With a wide variety of pieces that showcased the Orchesis Modern Dance Company’s style and substance, “Dancevent” did not underperform. Although there were only six pieces that constituted the entire event, each one packed a punch with strong choreography complemented by a harmony of sound and light.
The first piece of the evening was titled “Aloft,” choreographed by Director of Dance and associate professor Leah Glenn. The dancers entered the stage in costumes of red and black, with sounds of people talking in the streets, which transitioned to crashing waves, finally ending with instrumentals. Throughout the whole piece, there was a theme of tension that matched with the sounds and choreography. Near the end of the piece, the tension was heightened using imagery of issues that correlated to perception of body image in the choreography.
The first solo of the night was “Oasis,” choreographed and performed by Glenn. The piece opened with colors of purple, matching its costumes, which evoked a calming presence. This emotion, paired with Neil Young’s “Harvest Moon,” lent a natural element to the piece. Glenn’s movements were long and fluid, which mimicked plants swaying in the wind. “Oasis” captured the simplistic beauty of dance through a theme of nature.
The next performance, “Phoenix Circles,” choreographed by professor of dance Joan Gavaler, was arguably one of the most powerful pieces of the night. Following the life of a phoenix starting from the ashes, the piece started by illuminating the stage in dark colors barely revealing the performers and the dancers huddled together stomping their feet, symbolizing the start of the life cycle. The dancers rose up from the stage floor, like the birth of the phoenix, their strength as a team shining. Dancers were lifted up high, seeming to reach the stage lights; some were lifted and balanced by the feet of their fellow performers. Highlighting their strength not only as a company but as a team, the dancers managed to pull together a piece of sheer beauty and mastery.
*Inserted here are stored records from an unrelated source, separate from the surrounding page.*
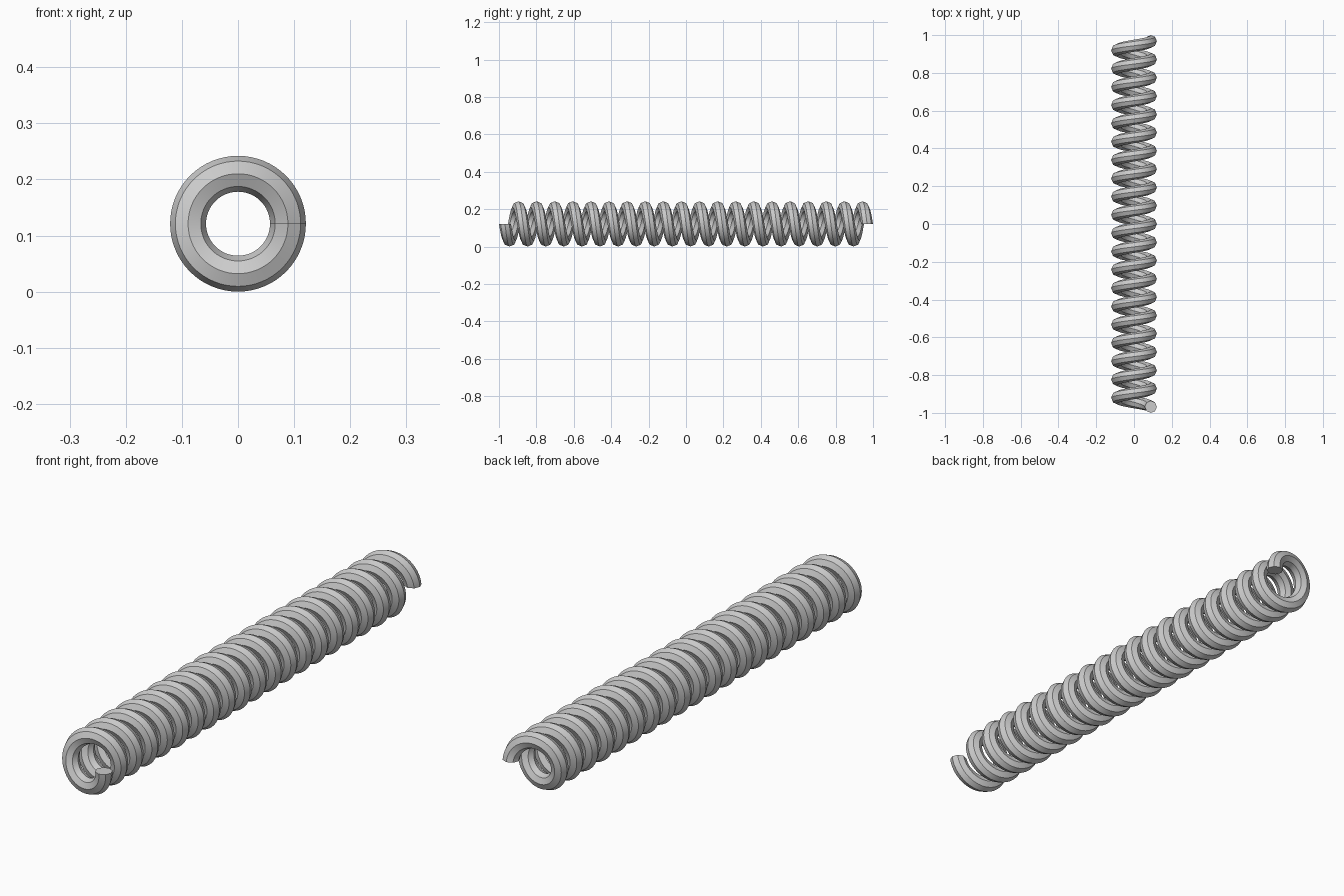
import bpy, bmesh
from math import cos, sin, tau

if "Cube" in bpy.data.objects:
    bpy.data.objects.remove(bpy.data.objects["Cube"])

COIL_R = 0.089      # radius of the wire's centre line
WIRE_R = 0.032      # wire radius
SIDES = 8           # wire cross-section sides
TURNS = 20
STEPS = 64          # segments per turn
LENGTH = 2 - 2 * WIRE_R

bm = bmesh.new()

# octagonal rings swept along the helix, starting at +x and heading down
rings = []
for i in range(TURNS * STEPS + 1):
    a = -tau * i / STEPS
    y0 = -LENGTH / 2 + LENGTH * i / (TURNS * STEPS)
    ring = []
    for k in range(SIDES):
        b = tau * k / SIDES
        r = COIL_R + WIRE_R * cos(b)
        ring.append(bm.verts.new((r * cos(a), y0 + WIRE_R * sin(b), r * sin(a))))
    rings.append(ring)

for r0, r1 in zip(rings, rings[1:]):
    for k in range(SIDES):
        n = (k + 1) % SIDES
        bm.faces.new((r0[k], r0[n], r1[n], r1[k]))

# flat end caps
bm.faces.new(rings[0])
bm.faces.new(rings[-1])
bmesh.ops.recalc_face_normals(bm, faces=bm.faces)

mesh = bpy.data.meshes.new("coil_spring")
bm.to_mesh(mesh)
bm.free()
spring = bpy.data.objects.new("coil_spring", mesh)
spring.location.z = COIL_R + WIRE_R
bpy.context.collection.objects.link(spring)

# smooth along the coil, crisp between wire facets
bpy.context.view_layer.objects.active = spring
spring.select_set(True)
bpy.ops.object.shade_smooth_by_angle(angle=0.5)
The second and final solo of the night, choreographed and performed by Gavaler, used the fairytale character of the witch Baba Yaga to explore themes of beauty. The stage was cast in red lights with a backdrop of leafless trees, setting the scene for Baba Yaga’s spell. The choreography before the spell was cast consisted of contortion of the limbs and stark movements, but after the spell was over the lights became softer, with the choreography following suit. The stark contrast of mood in the performance set “Baba Yaga” apart from many other pieces of the evening.
With curtains closed and green lights shining, “Fault Lines,” also choreographed by Glenn, presented a theme of nature. With a scene that looked like a forest, the only duet of the night echoed the musical beats of the drum and the green costumes both performers wore. The skills of the duo complimented one another and created a piece that featured the camaraderie that exists between dancers.
The last and most whimsical piece of the night, “Jabberwocky: Back Through the Looking Glass,” choreographed by professor of dance Denise Damon Wade, provided a stark contrast to all previously performed pieces of the night. Beginning with the ornate costumes and makeup highlighting the ethereal quality of Alice’s Wonderland, the audience is transported into Lewis Carroll’s world. Throughout the entire performance, the lighting not only switched colors from green to purple and back to green, but the images projected also changed from hearts to swirls, creating a dream-like fantasy. Intricate and perfectly timed choreography, along with the other components of the performance, made it a climactic way to end the show.
“Dancevent” proved to be a mastery of work on the part of all those involved in the production. The elements of light, sound, costumes and choreography were unique to every piece in the performance, telling their own message and creating a mesmerizing production that resonated with audiences long after the curtains closed.